Upon returning with the crew to Los Angeles, Lewis lands a job as a stunt man with the production company. His journey into a romance with Miss Trout, a friendship with Howard, and growing success as a third-tier cowboy star will occasionally be interrupted by the crooks, who are still after him for their money. He also writes his first novel, a purple prose melodrama called Hearts of the West. This all leads to a satisfying, if contrived ending that unashamedly pulls some heart strings. Still, you can't help but like this sweet little movie, that avoids broad slapstick while serving up a subtler brand of humor.
Though Hearts of the West barely made a dent at the box office, the film, and Bridges in particular, received excellent reviews. That's always been the case for Bridges, who's become one of the most consistently effective actors in American movies while seldom appearing in a major hit. It's somewhat astonishing to look back at how many great performances he's given: Fat City (1972), Bad Company (1972), Thunderbolt and Lightfoot (1974), which earned him a Best Supporting Actor Oscar nomination, Cutter's Way (1981), Starman (1984) - his first Best Actor Oscar nomination, The Big Lebowski (1998)...the list goes on as he enters his 32nd year as a lead actor. Don't be surprised if Hollywood one day wises up and gives him a lifetime achievement Oscar.
Bridges, of course, knew a great deal about the film industry before he ever became a leading man.
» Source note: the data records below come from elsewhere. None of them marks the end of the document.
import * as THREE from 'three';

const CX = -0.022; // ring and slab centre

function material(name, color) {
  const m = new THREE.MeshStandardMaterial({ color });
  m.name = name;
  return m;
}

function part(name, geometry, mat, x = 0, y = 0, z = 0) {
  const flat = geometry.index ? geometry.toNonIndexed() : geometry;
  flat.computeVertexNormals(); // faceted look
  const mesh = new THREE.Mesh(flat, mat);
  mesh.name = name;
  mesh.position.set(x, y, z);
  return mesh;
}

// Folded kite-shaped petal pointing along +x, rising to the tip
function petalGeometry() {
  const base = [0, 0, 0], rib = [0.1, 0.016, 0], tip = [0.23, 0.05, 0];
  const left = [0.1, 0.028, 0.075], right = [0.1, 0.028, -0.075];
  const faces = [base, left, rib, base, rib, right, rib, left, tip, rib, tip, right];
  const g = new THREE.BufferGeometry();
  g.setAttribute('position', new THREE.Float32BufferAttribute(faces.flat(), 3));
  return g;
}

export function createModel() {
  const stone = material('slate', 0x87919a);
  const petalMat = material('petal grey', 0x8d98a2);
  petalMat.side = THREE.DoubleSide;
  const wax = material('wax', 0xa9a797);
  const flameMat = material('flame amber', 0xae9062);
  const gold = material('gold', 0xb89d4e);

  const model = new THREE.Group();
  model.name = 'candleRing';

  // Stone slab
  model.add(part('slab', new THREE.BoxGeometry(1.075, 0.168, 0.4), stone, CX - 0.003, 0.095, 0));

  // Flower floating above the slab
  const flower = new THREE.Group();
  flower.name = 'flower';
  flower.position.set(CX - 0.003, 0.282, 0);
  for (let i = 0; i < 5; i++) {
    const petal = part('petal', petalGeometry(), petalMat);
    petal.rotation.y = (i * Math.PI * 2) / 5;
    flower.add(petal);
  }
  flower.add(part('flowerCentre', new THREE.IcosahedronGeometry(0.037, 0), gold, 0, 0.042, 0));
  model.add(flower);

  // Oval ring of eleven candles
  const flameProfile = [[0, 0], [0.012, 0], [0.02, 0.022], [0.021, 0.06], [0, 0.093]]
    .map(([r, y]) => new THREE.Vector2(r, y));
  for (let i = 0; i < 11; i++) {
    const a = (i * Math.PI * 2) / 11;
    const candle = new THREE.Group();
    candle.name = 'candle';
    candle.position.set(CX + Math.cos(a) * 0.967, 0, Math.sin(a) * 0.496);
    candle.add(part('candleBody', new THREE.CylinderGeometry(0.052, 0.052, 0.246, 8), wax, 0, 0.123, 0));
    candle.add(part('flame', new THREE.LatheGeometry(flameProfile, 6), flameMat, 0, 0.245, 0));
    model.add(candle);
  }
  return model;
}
The son of Lloyd and the brother of Beau, he made his screen debut at age four months in The Company She Keeps (1950). He later made several appearances on his father's hugely popular 1960s TV show, Sea Hunt. Though he was nominated for an Oscar straight out of high school for his turn in Peter Bogdanovich's The Last Picture Show (1971), he claims it wasn't until he appeared in a film version of Eugene O'Neill's The Iceman Cometh (1973) that he began to take acting seriously.
Hearts of the West producer Tony Bill had also been around for a while by the time the picture started shooting in 1974. He began his career as an actor, appearing in such films as Come Blow Your Horn (1963), You're a Big Boy Now (1966), and Ice Station Zebra (1968). He never quite reached leading man status, however, and wound up having greater success as a producer. He even won an Oscar for Best Picture for The Sting (1973). Hearts of the West, the follow-up to that classic film, may not have walked away with any awards, but it's a genuine "sleeper" that certainly compliments Bill's resume.
Directed by: Howard Zieff
Screenplay: Robert E. Thompson
Producer: Tony Bill
Art Direction: Robert Luthardt
Cinematography: Mario Tosi
Editing: Edward Warschilka
Music: Ken Lauber Costume Design: Patrick Cummings
Principal Cast: Jeff Bridges (Lewis Tater), Andy Griffith (Howard Pike), Blythe Danner (Miss Trout), Alan Arkin (Kessler), Donald Pleasence (A.J. Nietz), Richard B. Shull (Fat Man), Anthony James (Thin Man), Frank Cady (Pa Tater).
by Paul Tatara